▶ **Task brief**:
Pick out the lines below that contain the string "name" and copy them all.

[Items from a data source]

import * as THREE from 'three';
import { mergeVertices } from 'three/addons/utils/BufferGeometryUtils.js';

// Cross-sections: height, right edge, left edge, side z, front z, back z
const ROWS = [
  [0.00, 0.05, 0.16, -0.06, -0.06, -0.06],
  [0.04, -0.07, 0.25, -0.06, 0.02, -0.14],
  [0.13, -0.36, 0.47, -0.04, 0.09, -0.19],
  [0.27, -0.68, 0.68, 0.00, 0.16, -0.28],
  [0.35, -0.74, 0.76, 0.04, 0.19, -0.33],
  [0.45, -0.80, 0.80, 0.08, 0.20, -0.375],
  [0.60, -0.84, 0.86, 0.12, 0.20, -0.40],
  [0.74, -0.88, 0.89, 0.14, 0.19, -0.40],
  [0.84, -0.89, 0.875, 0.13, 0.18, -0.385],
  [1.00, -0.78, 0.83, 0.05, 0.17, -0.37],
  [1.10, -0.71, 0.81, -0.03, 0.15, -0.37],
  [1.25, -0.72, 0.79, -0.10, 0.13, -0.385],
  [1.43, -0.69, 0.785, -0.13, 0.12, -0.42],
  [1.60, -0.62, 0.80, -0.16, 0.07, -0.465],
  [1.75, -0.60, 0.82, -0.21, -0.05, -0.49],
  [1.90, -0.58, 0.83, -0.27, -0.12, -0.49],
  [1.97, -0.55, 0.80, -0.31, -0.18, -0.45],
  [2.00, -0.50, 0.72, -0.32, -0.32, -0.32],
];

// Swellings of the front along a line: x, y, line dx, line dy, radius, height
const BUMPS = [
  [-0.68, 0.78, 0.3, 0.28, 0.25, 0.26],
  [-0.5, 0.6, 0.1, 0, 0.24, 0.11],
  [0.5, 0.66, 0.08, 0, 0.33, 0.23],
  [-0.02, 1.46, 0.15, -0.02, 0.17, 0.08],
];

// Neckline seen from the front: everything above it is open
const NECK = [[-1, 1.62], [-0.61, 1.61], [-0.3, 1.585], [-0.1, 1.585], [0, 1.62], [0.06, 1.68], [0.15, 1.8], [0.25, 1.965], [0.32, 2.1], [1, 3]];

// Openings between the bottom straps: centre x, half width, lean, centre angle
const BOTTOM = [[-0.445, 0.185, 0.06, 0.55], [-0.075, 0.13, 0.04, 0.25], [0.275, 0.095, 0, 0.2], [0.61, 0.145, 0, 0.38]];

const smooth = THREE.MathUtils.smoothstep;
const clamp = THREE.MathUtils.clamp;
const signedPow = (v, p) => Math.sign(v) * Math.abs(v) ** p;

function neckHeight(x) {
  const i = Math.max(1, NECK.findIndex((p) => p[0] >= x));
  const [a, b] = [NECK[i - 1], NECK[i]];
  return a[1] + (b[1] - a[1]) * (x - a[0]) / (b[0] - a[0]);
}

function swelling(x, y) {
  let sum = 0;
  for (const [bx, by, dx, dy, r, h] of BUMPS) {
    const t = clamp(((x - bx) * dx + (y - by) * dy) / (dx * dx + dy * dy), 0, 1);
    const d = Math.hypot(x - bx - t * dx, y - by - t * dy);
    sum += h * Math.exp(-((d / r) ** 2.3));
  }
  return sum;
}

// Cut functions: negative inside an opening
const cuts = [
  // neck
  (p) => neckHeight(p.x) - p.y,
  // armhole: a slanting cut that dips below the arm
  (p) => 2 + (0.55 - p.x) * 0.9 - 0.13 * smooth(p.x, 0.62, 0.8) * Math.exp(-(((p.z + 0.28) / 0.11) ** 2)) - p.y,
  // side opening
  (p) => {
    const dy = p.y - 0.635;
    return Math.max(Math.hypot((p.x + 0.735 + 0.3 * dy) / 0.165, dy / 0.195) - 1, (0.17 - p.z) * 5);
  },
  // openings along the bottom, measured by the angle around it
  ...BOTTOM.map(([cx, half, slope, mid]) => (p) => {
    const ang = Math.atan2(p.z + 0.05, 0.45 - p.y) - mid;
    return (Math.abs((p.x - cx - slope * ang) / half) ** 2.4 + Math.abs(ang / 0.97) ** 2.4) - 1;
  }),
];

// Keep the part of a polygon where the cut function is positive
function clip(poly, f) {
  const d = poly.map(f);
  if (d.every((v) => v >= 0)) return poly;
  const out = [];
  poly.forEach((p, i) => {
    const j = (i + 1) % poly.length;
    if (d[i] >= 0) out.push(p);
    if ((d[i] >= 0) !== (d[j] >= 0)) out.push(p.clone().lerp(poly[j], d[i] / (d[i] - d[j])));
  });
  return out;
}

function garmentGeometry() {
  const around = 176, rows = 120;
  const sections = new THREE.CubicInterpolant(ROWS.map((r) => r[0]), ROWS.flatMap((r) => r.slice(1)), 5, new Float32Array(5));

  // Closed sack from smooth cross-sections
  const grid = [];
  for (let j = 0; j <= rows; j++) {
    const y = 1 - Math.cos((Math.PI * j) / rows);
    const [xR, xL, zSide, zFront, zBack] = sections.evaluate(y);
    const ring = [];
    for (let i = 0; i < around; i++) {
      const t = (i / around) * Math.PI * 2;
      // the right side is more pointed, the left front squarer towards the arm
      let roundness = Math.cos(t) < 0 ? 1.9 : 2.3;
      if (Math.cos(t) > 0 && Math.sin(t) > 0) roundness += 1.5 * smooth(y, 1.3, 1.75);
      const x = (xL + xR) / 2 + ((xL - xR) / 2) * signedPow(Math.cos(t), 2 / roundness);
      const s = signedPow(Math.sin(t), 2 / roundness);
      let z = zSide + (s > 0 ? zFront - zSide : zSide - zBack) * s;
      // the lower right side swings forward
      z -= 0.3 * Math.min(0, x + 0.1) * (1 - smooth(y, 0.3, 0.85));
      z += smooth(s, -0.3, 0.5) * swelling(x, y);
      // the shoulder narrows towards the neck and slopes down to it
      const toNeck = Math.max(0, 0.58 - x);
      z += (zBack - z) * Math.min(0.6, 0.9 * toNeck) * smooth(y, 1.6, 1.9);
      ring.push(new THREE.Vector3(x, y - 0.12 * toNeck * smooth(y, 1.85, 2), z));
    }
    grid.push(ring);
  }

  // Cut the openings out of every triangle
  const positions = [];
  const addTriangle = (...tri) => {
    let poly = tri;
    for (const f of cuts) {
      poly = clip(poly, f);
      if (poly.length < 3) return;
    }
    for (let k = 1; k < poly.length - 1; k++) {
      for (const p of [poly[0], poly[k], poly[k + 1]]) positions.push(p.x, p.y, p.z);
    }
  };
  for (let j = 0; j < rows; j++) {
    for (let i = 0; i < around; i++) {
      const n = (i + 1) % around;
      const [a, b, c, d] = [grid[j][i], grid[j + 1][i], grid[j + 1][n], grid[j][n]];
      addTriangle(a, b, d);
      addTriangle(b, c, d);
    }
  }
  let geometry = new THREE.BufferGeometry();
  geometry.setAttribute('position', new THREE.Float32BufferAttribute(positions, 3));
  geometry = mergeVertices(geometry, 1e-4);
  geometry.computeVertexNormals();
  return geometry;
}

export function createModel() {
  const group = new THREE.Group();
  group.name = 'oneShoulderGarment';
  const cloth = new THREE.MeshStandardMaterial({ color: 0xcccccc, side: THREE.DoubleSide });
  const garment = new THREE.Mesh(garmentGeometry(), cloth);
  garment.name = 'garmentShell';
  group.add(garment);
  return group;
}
---
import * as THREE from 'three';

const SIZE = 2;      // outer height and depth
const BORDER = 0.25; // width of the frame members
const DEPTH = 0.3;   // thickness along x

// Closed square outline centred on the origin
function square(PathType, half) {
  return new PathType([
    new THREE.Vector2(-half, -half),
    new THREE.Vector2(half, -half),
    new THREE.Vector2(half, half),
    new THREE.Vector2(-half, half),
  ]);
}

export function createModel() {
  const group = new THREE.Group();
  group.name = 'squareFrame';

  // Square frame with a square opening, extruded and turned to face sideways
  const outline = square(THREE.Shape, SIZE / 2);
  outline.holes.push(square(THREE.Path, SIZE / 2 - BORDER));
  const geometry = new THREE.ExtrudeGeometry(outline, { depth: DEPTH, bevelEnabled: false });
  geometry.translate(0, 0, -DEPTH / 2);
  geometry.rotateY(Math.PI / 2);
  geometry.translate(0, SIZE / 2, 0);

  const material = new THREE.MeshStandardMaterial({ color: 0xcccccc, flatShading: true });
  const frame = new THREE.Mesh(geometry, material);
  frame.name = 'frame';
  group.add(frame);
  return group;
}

▶ **Output for this exercise**:
  group.name = 'oneShoulderGarment';
  garment.name = 'garmentShell';
  group.name = 'squareFrame';
  frame.name = 'frame';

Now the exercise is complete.